Varieties include deck suits, work vests, sailboarding vests, and sailing vests with a safety harness. Some Type V devices provide significant hypothermia protection.
An Inflatable with Safety Harness is approved only as a Type V, Special-Use Device because its use to prevent falls overboard presents several risks. The U.S. Coast Guard has not assessed its potential for injury from suddenly stopping a fall and, in case of capsizing or sinking, the boat may take the wearer down, resulting in death. Do Not attach the harness to the boat unless it is being worn with a tether of less than 6.5 feet in length with quick-release-under-load hardware.
Read the safety harness section of the owner’s manual for intended use. Under no circumstances should the safety harness be used for any climbing activity. U.S. Coast Guard approval does not apply to this harness used under those circumstances.
Finding the right life jacket for you
Life jackets come in many designs, colors, styles, and materials. Some are made to stand up to rugged water sports, others to protect the wearer from cold-water temperatures. It is important to choose one that is appropriate for your body size, planned activities, and the water conditions you expect to encounter.
Test the Fit
Start with a life jacket that is U.S. Coast Guard approved. When you try it on, it should fit comfortably snug. Then do this test: with all straps, zippers, and ties securely fastened, raise your arms over your head. The jacket should stay in place and not ride up. Next, have someone lift your life jacket straight up at the shoulders. Again, the jacket should stay in place. If the zipper touches your nose or the jacket almost comes off, it is too loose.

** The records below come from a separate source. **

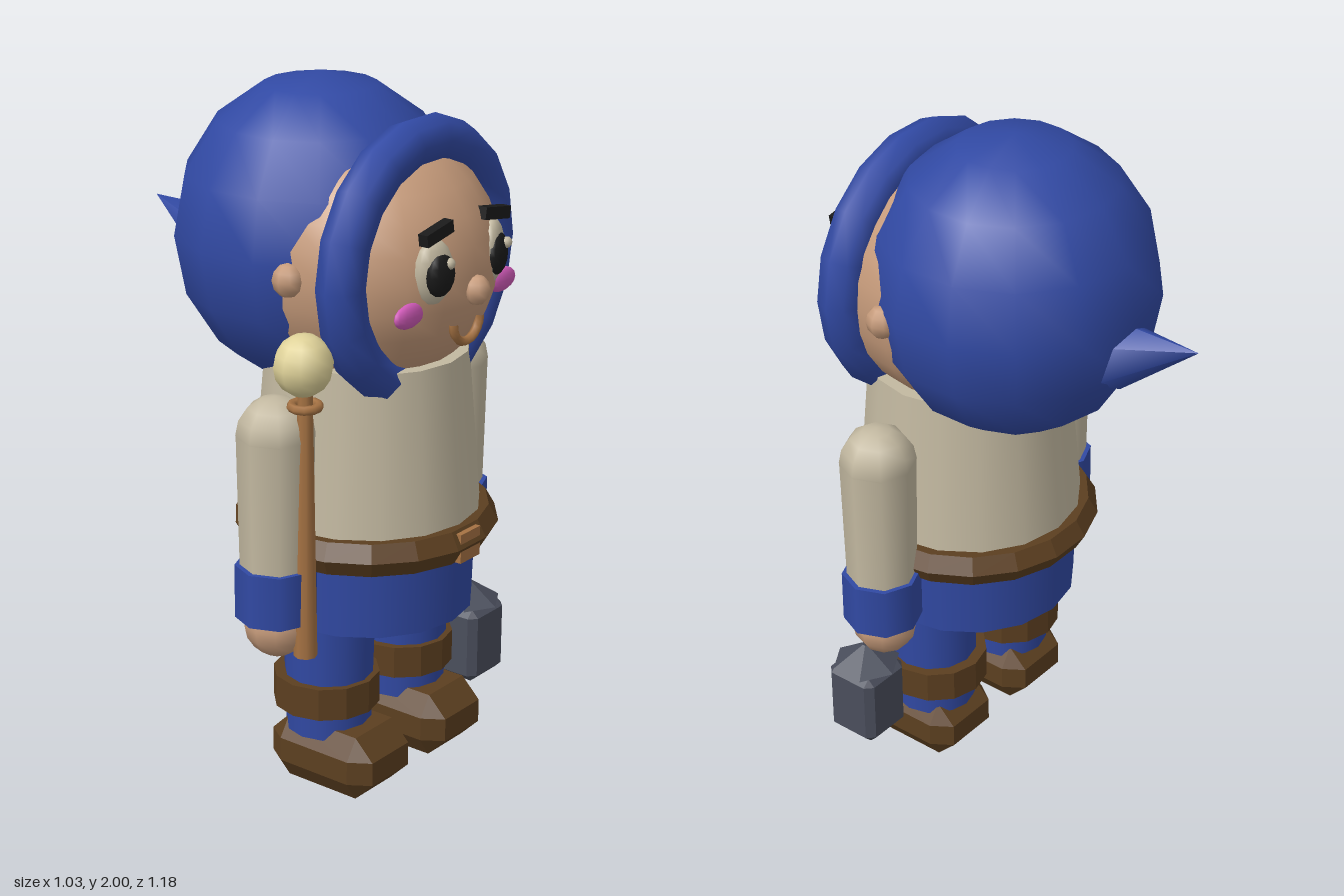
import * as THREE from 'three';
import { ConvexGeometry } from 'three/addons/geometries/ConvexGeometry.js';

const mat = (name, color, flatShading = false) => {
  const m = new THREE.MeshStandardMaterial({ color, flatShading });
  m.name = name;
  return m;
};

export function createModel() {
  const root = new THREE.Group();
  root.name = 'hoodedTraveller';
  const blue = mat('blueCloth', 0x3149a3);
  const skin = mat('skin', 0xc59a7a);
  const cream = mat('creamCloth', 0xc2b8a0);
  const brown = mat('brownLeather', 0x5c3f20, true);
  const wood = mat('wood', 0xa57243);
  const straw = mat('paleYellow', 0xdfd299);
  const iron = mat('iron', 0x4a4e5c, true);
  const black = mat('black', 0x1a1a1a);
  const pink = mat('pink', 0xd05ab8);

  const Z = 0.187; // depth of the body axis
  const add = (name, geo, material, x, y, z, parent = root) => {
    const m = new THREE.Mesh(geo, material);
    m.name = name;
    m.position.set(x, y, z);
    parent.add(m);
    return m;
  };
  const ball = (name, material, x, y, z, rx, ry = rx, rz = rx, ws = 12, hs = 8) => {
    const m = add(name, new THREE.SphereGeometry(1, ws, hs), material, x, y, z);
    m.scale.set(rx, ry, rz);
    return m;
  };
  const tube = (name, material, x, z, y0, y1, r0, r1, n = 16) =>
    add(name, new THREE.CylinderGeometry(r1, r0, y1 - y0, n), material, x, (y0 + y1) / 2, z);
  // box with bevelled edges and corners
  const bevelBox = (hx, hy, hz, cx, cy, cz) => {
    const pts = [];
    for (const a of [-1, 1]) for (const b of [-1, 1]) for (const c of [-1, 1]) {
      pts.push(
        new THREE.Vector3(a * hx, b * (hy - cy), c * (hz - cz)),
        new THREE.Vector3(a * (hx - cx), b * hy, c * (hz - cz)),
        new THREE.Vector3(a * (hx - cx), b * (hy - cy), c * hz));
    }
    return new ConvexGeometry(pts);
  };

  // Head and hood
  ball('head', skin, 0, 1.52, 0.19, 0.36, 0.36, 0.36, 20, 14);
  const hood = ball('hood', blue, 0, 1.56, 0.02, 0.41, 0.44, 0.41, 14, 8);
  hood.rotation.y = Math.PI / 2;
  add('hoodRim', new THREE.TorusGeometry(0.335, 0.067, 8, 18), blue, 0, 1.525, 0.355);
  const tip = add('hoodTip', new THREE.ConeGeometry(0.11, 0.304, 6), blue, 0, 1.499, -0.447);
  tip.rotation.x = -Math.atan2(0.94, 0.337);

  // Face
  ball('nose', skin, 0, 1.482, 0.552, 0.037, 0.042, 0.037, 8, 6);
  const mouth = add('mouth', new THREE.TorusGeometry(0.06, 0.013, 6, 10, Math.PI), wood, 0, 1.393, 0.52);
  mouth.rotation.z = Math.PI;
  for (const s of [-1, 1]) {
    ball('eyeWhite', cream, s * 0.133, 1.553, 0.505, 0.062, 0.09, 0.032).rotation.y = s * 0.36;
    ball('pupil', black, s * 0.13, 1.548, 0.525, 0.049, 0.06, 0.024).rotation.y = s * 0.2;
    ball('eyeGlint', cream, s * 0.13 + 0.018, 1.578, 0.543, 0.016, 0.016, 0.014, 8, 6);
    const brow = add('brow', new THREE.BoxGeometry(0.115, 0.034, 0.03), black, s * 0.13, 1.66, 0.51);
    brow.rotation.z = -s * 0.17;
    ball('cheek', pink, s * 0.21, 1.448, 0.485, 0.063, 0.034, 0.018);
    ball('ear', skin, s * 0.355, 1.525, 0.195, 0.042, 0.048, 0.045, 8, 6);
  }

  // Tunic, belt and hips
  tube('tunic', cream, 0, Z, 0.75, 1.26, 0.328, 0.285);
  tube('hips', blue, 0, Z, 0.5, 0.76, 0.307, 0.315);
  const belt = add('belt', new THREE.TorusGeometry(0.32, 0.055, 6, 18), brown, 0, 0.75, Z);
  belt.rotation.x = Math.PI / 2;
  add('buckle', new THREE.BoxGeometry(0.09, 0.085, 0.05), wood, 0, 0.747, 0.525);

  for (const s of [-1, 1]) {
    // Legs and boots
    tube('leg', blue, s * 0.175, Z + 0.005, 0.16, 0.52, 0.122, 0.132, 12);
    tube('legBand', brown, s * 0.175, Z - 0.003, 0.235, 0.33, 0.152, 0.152, 12);
    add('boot', bevelBox(0.123, 0.095, 0.18, 0.04, 0.06, 0.06), brown, s * 0.173, 0.095, 0.233);

    // Arms
    tube('sleeve', cream, s * 0.4, Z, 0.62, 1.1, 0.098, 0.107, 8);
    ball('shoulder', cream, s * 0.4, 1.105, Z, 0.108, 0.108, 0.108, 8, 8);
    tube('cuff', blue, s * 0.402, Z, 0.575, 0.73, 0.113, 0.113, 8);
    ball('hand', skin, s * 0.395, 0.55, Z, 0.094, 0.094, 0.094, 10, 8);
  }

  // Staff in the right hand
  const sx = -0.395, sz = 0.285;
  tube('staff', wood, sx, sz, 0.48, 1.26, 0.033, 0.02, 8);
  const collar = add('staffCollar', new THREE.TorusGeometry(0.038, 0.013, 6, 10), wood, sx, 1.205, sz);
  collar.rotation.x = Math.PI / 2;
  ball('staffKnob', straw, sx, 1.318, sz - 0.005, 0.086, 0.086, 0.08, 10, 8);

  // Lantern in the left hand
  const lx = 0.397, lz = 0.265;
  tube('lanternHook', iron, lx, lz, 0.41, 0.51, 0.008, 0.008, 6);
  add('lanternRoof', new THREE.ConeGeometry(0.102, 0.068, 6), iron, lx, 0.398, lz);
  add('lanternBody', bevelBox(0.084, 0.115, 0.084, 0.022, 0.022, 0.022), iron, lx, 0.25, lz);

  return root;
}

Test the Buoyancy of Your Life Jacket
In a shallow water or a swimming pool, under supervision and with all straps, zippers, and ties fastened, see how the life jacket floats you. Relax your body and let your head tilt back. Your chin should remain above water so that you can breathe easily. If not, you may need a different size or model, one that provides more buoyancy.
Choosing a Child’s Life Jacket
Be sure to choose a child’s life jacket that is U.S. Coast Guard approved. Check to make sure your child’s weight falls within the range shown on the label. While some children in the 30-50 pound weight range who can swim may ask for the extra freedom of movement that a Type III provides, note that most children in this weight range should wear a Type II, especially those who cannot swim. Pick the child up by the shoulders of the life jacket, if it fits correctly, the child’s chin and ears will not slip through.
A child’s life jacket should be tested in the water immediately after purchase. Children may panic when they fall into the water suddenly. Float testing not only checks the fit and buoyancy but also provides an important opportunity to teach them to relax in the water.
Be Safe. Wear Your Life Jacket
Most deaths from drowning occur near shore in calm weather, not out at sea during a storm; 9 out of 10 drowning fatalities occur in inland waters, most within a few feet of safety. Worse still, many of these victims owned life jackets and may have survived had they been worn.
Reference: A Boater’s Guide to the Federal Requirements for Recreational Boats and Safety tips